**AIM OF THE EXERCISE**
Among the entries below, take the line with "from bottom to" and the line with "verts.append(Vector((r * k", and output them and every line between them exactly, with nothing else.

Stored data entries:
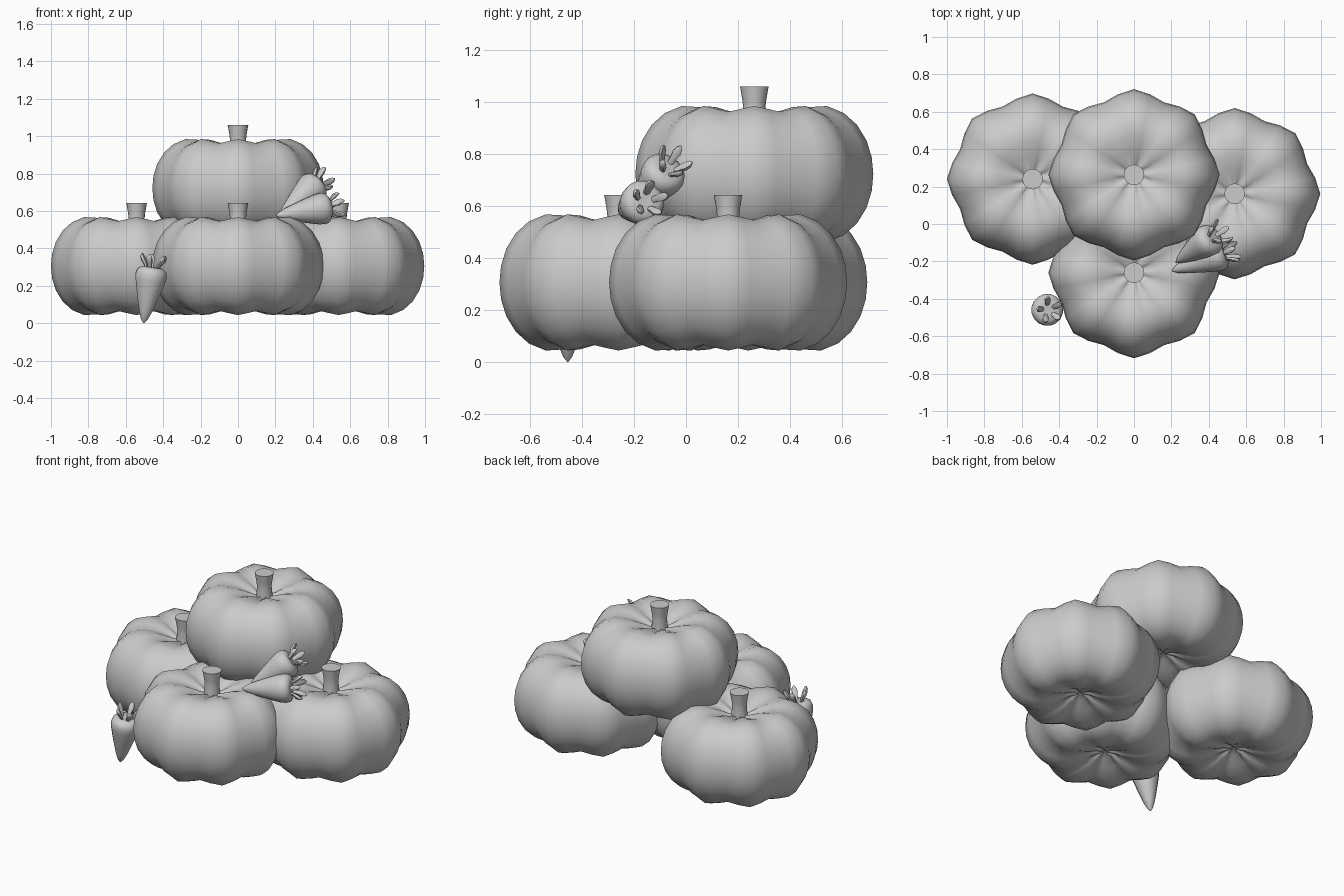
import bpy, math
from mathutils import Vector, Matrix

if "Cube" in bpy.data.objects:
    bpy.data.objects.remove(bpy.data.objects["Cube"])

grey = bpy.data.materials.new("plain grey")
grey.diffuse_color = (0.6, 0.6, 0.6, 1)
grey.use_nodes = True
grey.node_tree.nodes["Principled BSDF"].inputs["Base Color"].default_value = grey.diffuse_color


def make(name, verts, faces, angle=50):
    me = bpy.data.meshes.new(name)
    me.from_pydata(verts, [], faces)
    me.materials.append(grey)
    ob = bpy.data.objects.new(name, me)
    bpy.context.collection.objects.link(ob)
    bpy.ops.object.select_all(action='DESELECT')
    ob.select_set(True)
    bpy.context.view_layer.objects.active = ob
    bpy.ops.object.shade_smooth_by_angle(angle=math.radians(angle))
    return ob


def lathe(profile, n, lobe=lambda a: 1.0):
    """Rings from bottom to top, closed by a cap at each end."""
    verts, faces = [], []
    for r, z in profile:
        for i in range(n):
            a = 2 * math.pi * i / n
            k = lobe(a)
            verts.append(Vector((r * k * math.cos(a), r * k * math.sin(a), z * k)))
    for j in range(len(profile) - 1):
        for i in range(n):
            k = (i + 1) % n
            faces.append((j * n + i, j * n + k, (j + 1) * n + k, (j + 1) * n + i))
    faces.append(tuple(reversed(range(n))))
    last = (len(profile) - 1) * n
    faces.append(tuple(range(last, last + n)))
    return verts, faces


# pumpkins: eight-lobed body with dimples, flared stem
half = [(0.458, 0.0), (0.452, 0.065), (0.432, 0.13), (0.395, 0.19), (0.345, 0.235),
        (0.28, 0.262), (0.21, 0.258), (0.13, 0.235), (0.06, 0.205), (0.015, 0.195)]
body = [(r, -z) for r, z in reversed(half[1:])] + half
stem = [(0.05, 0.17), (0.042, 0.25), (0.046, 0.285), (0.055, 0.337)]


def lobes(a):
    return 0.958 + 0.042 * math.cos(8 * a)


def pumpkin(name, centre):
    for part, (v, f) in (("body", lathe(body, 32, lobes)), ("stem", lathe(stem, 16))):
        make(name + "_" + part, [p + Vector(centre) for p in v], f)


pumpkin("front_pumpkin", (0, -0.26, 0.305))
pumpkin("left_pumpkin", (-0.542, 0.24, 0.305))
pumpkin("right_pumpkin", (0.538, 0.162, 0.305))
pumpkin("top_pumpkin", (0, 0.263, 0.722))

# carrots: tapered root, crown of splayed leaf stalks
root = [(0.003, 0), (0.018, 0.02), (0.034, 0.06), (0.052, 0.12), (0.069, 0.18),
        (0.082, 0.23), (0.086, 0.262), (0.078, 0.287), (0.055, 0.302), (0.02, 0.298)]
stalk = [(0.030, 0.29, 0.013), (0.042, 0.318, 0.014), (0.056, 0.338, 0.019),
         (0.066, 0.358, 0.014), (0.068, 0.370, 0.004)]     # out, up, half width


def carrot(name, tip, head, spin):
    tip, axis = Vector(tip), Vector(head) - Vector(tip)
    m = (Matrix.Translation(tip) @ axis.to_track_quat('Z', 'Y').to_matrix().to_4x4()
         @ Matrix.Rotation(spin, 4, 'Z'))
    v, f = lathe(root, 16)
    make(name + "_root", [m @ p for p in v], f)
    verts, faces, n = [], [], 6
    for s in range(5):
        turn = Matrix.Rotation(2 * math.pi * s / 5, 4, 'Z')
        base = len(verts)
        for out, up, w in stalk:
            for i in range(n):
                a = 2 * math.pi * i / n
                p = Vector((out + 0.6 * w * math.cos(a), w * math.sin(a),
                            up - 0.4 * w * math.cos(a)))
                verts.append(m @ turn @ p)
        _, fs = lathe(stalk_rings, n)
        faces += [tuple(base + i for i in face) for face in fs]
    make(name + "_leaves", verts, faces)


stalk_rings = [(w, up) for out, up, w in stalk]
carrot("standing_carrot", (-0.505, -0.455, 0.0), (-0.455, -0.46, 0.31), 0.3)
carrot("upper_carrot", (0.225, -0.205, 0.57), (0.43, -0.065, 0.75), 0.9)
carrot("lower_carrot", (0.205, -0.25, 0.575), (0.485, -0.155, 0.618), 0.2)
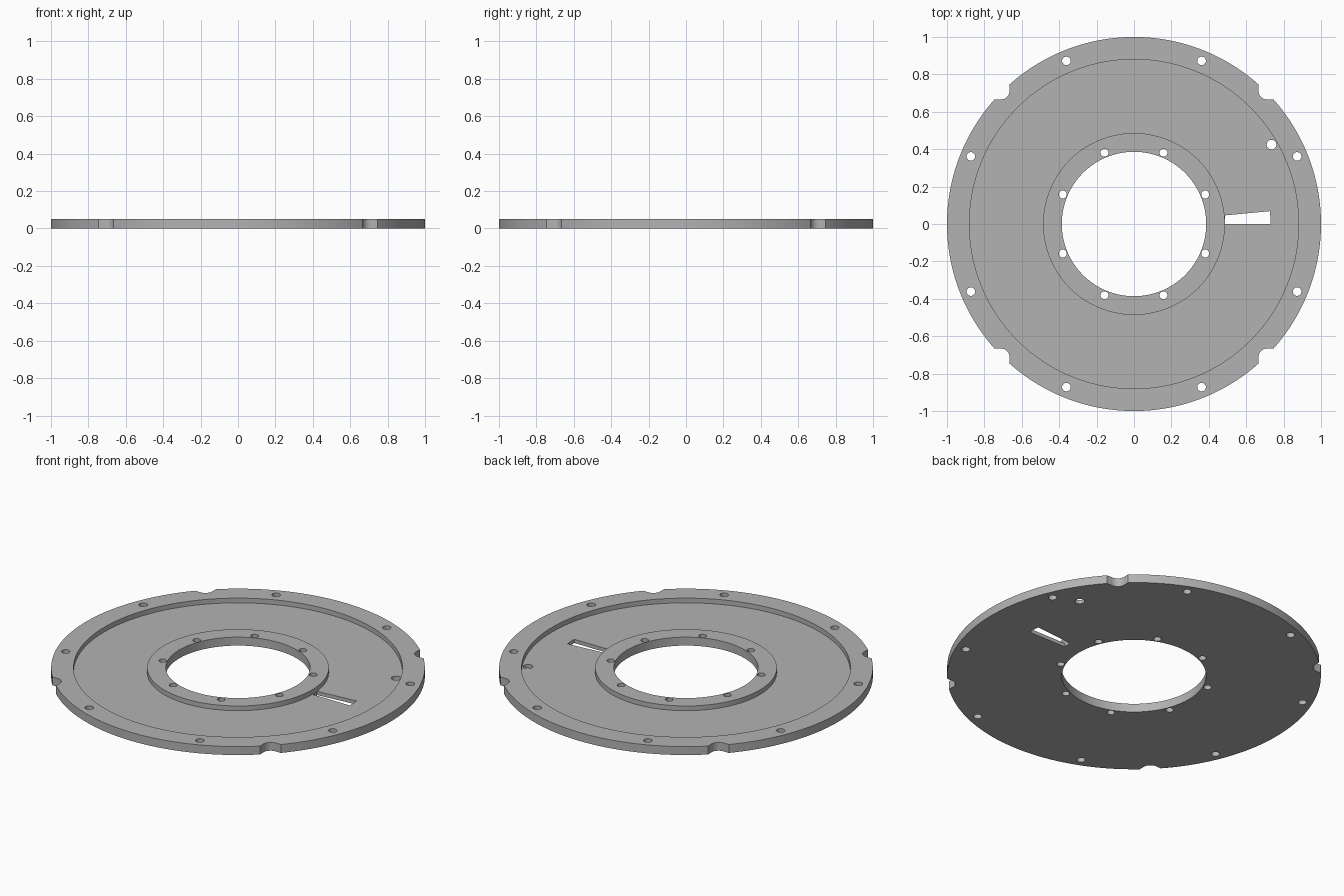
import bpy, bmesh
from math import sin, cos, radians, pi

cube = bpy.data.objects.get("Cube")
if cube:
    bpy.data.objects.remove(cube, do_unlink=True)

HEIGHT, FLOOR = 0.05, 0.022
OUTER, RECESS, HUB, BORE = 1.0, 0.88, 0.486, 0.386
SEGMENTS = 192

grey = bpy.data.materials.new("plain_grey")
grey.use_nodes = True
colour = (0.45, 0.45, 0.45, 1)
grey.diffuse_color = colour
grey.node_tree.nodes["Principled BSDF"].inputs["Base Color"].default_value = colour


def polar(r, degrees):
    return r * cos(radians(degrees)), r * sin(radians(degrees))


def make_object(name, bm):
    bmesh.ops.recalc_face_normals(bm, faces=bm.faces)
    mesh = bpy.data.meshes.new(name)
    bm.to_mesh(mesh)
    bm.free()
    mesh.materials.append(grey)
    obj = bpy.data.objects.new(name, mesh)
    bpy.context.collection.objects.link(obj)
    return obj


def add_prism(bm, outline):
    """Upright prism reaching through the whole plate."""
    low = [bm.verts.new((x, y, -0.1)) for x, y in outline]
    high = [bm.verts.new((x, y, 0.2)) for x, y in outline]
    bm.faces.new(low[::-1])
    bm.faces.new(high)
    for i in range(len(low)):
        j = (i + 1) % len(low)
        bm.faces.new((low[i], low[j], high[j], high[i]))


def add_hole(bm, centre, radius, sides=24):
    cx, cy = centre
    add_prism(bm, [(cx + radius * cos(2 * pi * i / sides),
                    cy + radius * sin(2 * pi * i / sides)) for i in range(sides)])


# Plate: turned profile with raised rim and hub around a recessed floor
profile = [(BORE, 0), (OUTER, 0), (OUTER, HEIGHT), (RECESS, HEIGHT),
           (RECESS, FLOOR), (HUB, FLOOR), (HUB, HEIGHT), (BORE, HEIGHT)]
bm = bmesh.new()
rings = []
for s in range(SEGMENTS):
    a = 2 * pi * s / SEGMENTS
    rings.append([bm.verts.new((r * cos(a), r * sin(a), z)) for r, z in profile])
for s in range(SEGMENTS):
    one, two = rings[s], rings[(s + 1) % SEGMENTS]
    for i in range(len(profile)):
        j = (i + 1) % len(profile)
        bm.faces.new((one[i], two[i], two[j], one[j]))
plate = make_object("flange_plate", bm)

# Bolt holes in the rim and the hub, plus one locating hole in the floor
cuts = bmesh.new()
for k in range(8):
    angle = 22.5 + 45 * k
    add_hole(cuts, polar(0.944, angle), 0.023)
    add_hole(cuts, polar(0.412, angle), 0.021)
add_hole(cuts, polar(0.849, 30), 0.026)

# Tapered slot beside the hub
slot_angles = [0, 1.4, 2.8, 4.2, 5.4]
add_prism(cuts, [polar(0.73, a) for a in slot_angles]
          + [polar(HUB + 0.001, a) for a in reversed(slot_angles)])

# Round-cornered notches at the four diagonals
for sx in (-1, 1):
    for sy in (-1, 1):
        edge, r, far = 0.666, 0.045, 0.9
        arc = [(edge + r - r * cos(t * pi / 20), edge + r - r * sin(t * pi / 20))
               for t in range(11)]
        outline = [(far, far), (edge, far)] + arc + [(far, edge)]
        add_prism(cuts, [(sx * x, sy * y) for x, y in outline])
cutter = make_object("hole_cutter", cuts)
cutter.hide_render = True

# Cut everything out and keep the finished mesh
mod = plate.modifiers.new("cutouts", "BOOLEAN")
mod.operation = "DIFFERENCE"
mod.solver = "EXACT"
mod.object = cutter
bpy.ops.object.select_all(action="DESELECT")
plate.select_set(True)
bpy.context.view_layer.objects.active = plate
bpy.ops.object.modifier_apply(modifier=mod.name)
bpy.data.objects.remove(cutter, do_unlink=True)
bpy.ops.object.shade_smooth_by_angle(angle=radians(30))
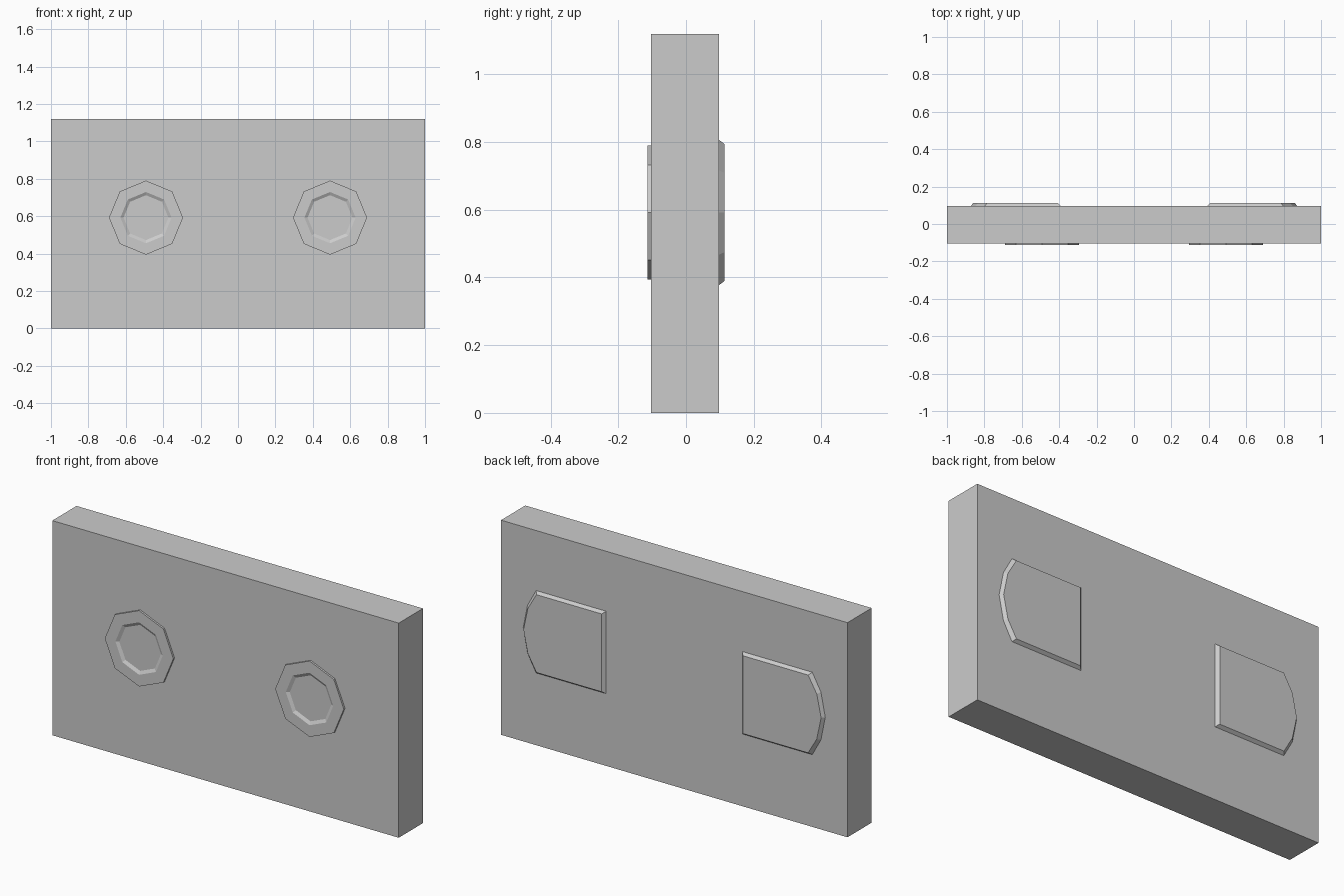
import bpy, bmesh, math

if "Cube" in bpy.data.objects:
    bpy.data.objects.remove(bpy.data.objects["Cube"])

FRONT, BACK = -0.103, 0.097      # slab faces
OUT = 0.113                      # outermost depth of the raised details
HEIGHT, MID_Z, MID_X = 1.12, 0.592, 0.492


def loft(name, rings, cap_start=False):
    """Skin a list of closed rings and cap the last one."""
    bm = bmesh.new()
    loops = [[bm.verts.new(p) for p in ring] for ring in rings]
    for a, b in zip(loops, loops[1:]):
        n = len(a)
        for i in range(n):
            bm.faces.new((a[i], a[(i + 1) % n], b[(i + 1) % n], b[i]))
    bm.faces.new(loops[-1])
    if cap_start:
        bm.faces.new(loops[0][::-1])
    bmesh.ops.recalc_face_normals(bm, faces=bm.faces[:])
    mesh = bpy.data.meshes.new(name)
    bm.to_mesh(mesh)
    bm.free()
    # outward-facing cap: flip if its normal points into the slab
    cap = mesh.polygons[len(loops[0]) * (len(rings) - 1)]
    want = 1 if rings[-1][0][1] > 0 else -1
    if cap.normal.y * want < 0:
        mesh.flip_normals()
    obj = bpy.data.objects.new(name, mesh)
    bpy.context.collection.objects.link(obj)
    return obj


def octagon(cx, radius, y):
    return [(cx + radius * math.cos(i * math.pi / 4), y,
             MID_Z + radius * math.sin(i * math.pi / 4)) for i in range(8)]


def plate_ring(side, x_in, half, tip, y):
    """D-shaped outline: straight inner end, faceted arc on the outer end."""
    pts = [(x_in, -half), (tip - 0.075, -half), (tip - 0.025, -half * 0.58),
           (tip, 0), (tip - 0.025, half * 0.58), (tip - 0.075, half),
           (x_in, half)]
    return [(side * x, y, MID_Z + z) for x, z in pts]


# Main slab
slab = [[(x, y, z) for x, z in ((-1, 0), (1, 0), (1, HEIGHT), (-1, HEIGHT))]
        for y in (FRONT, BACK)]
loft("slab", slab, cap_start=True)

for side, label in ((-1, "left"), (1, "right")):
    # Octagonal front boss with a shallow dished centre
    cx = side * MID_X
    loft(label + "_front_boss", [
        octagon(cx, 0.198, FRONT), octagon(cx, 0.198, -OUT),
        octagon(cx, 0.137, -OUT), octagon(cx, 0.120, FRONT - 0.001)])
    # Bevelled back plate
    loft(label + "_back_plate", [
        plate_ring(side, 0.393, 0.215, 0.872, BACK),
        plate_ring(side, 0.408, 0.203, 0.859, OUT)])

**YOUR SOLUTION**
    """Rings from bottom to top, closed by a cap at each end."""
    verts, faces = [], []
    for r, z in profile:
        for i in range(n):
            a = 2 * math.pi * i / n
            k = lobe(a)
            verts.append(Vector((r * k * math.cos(a), r * k * math.sin(a), z * k)))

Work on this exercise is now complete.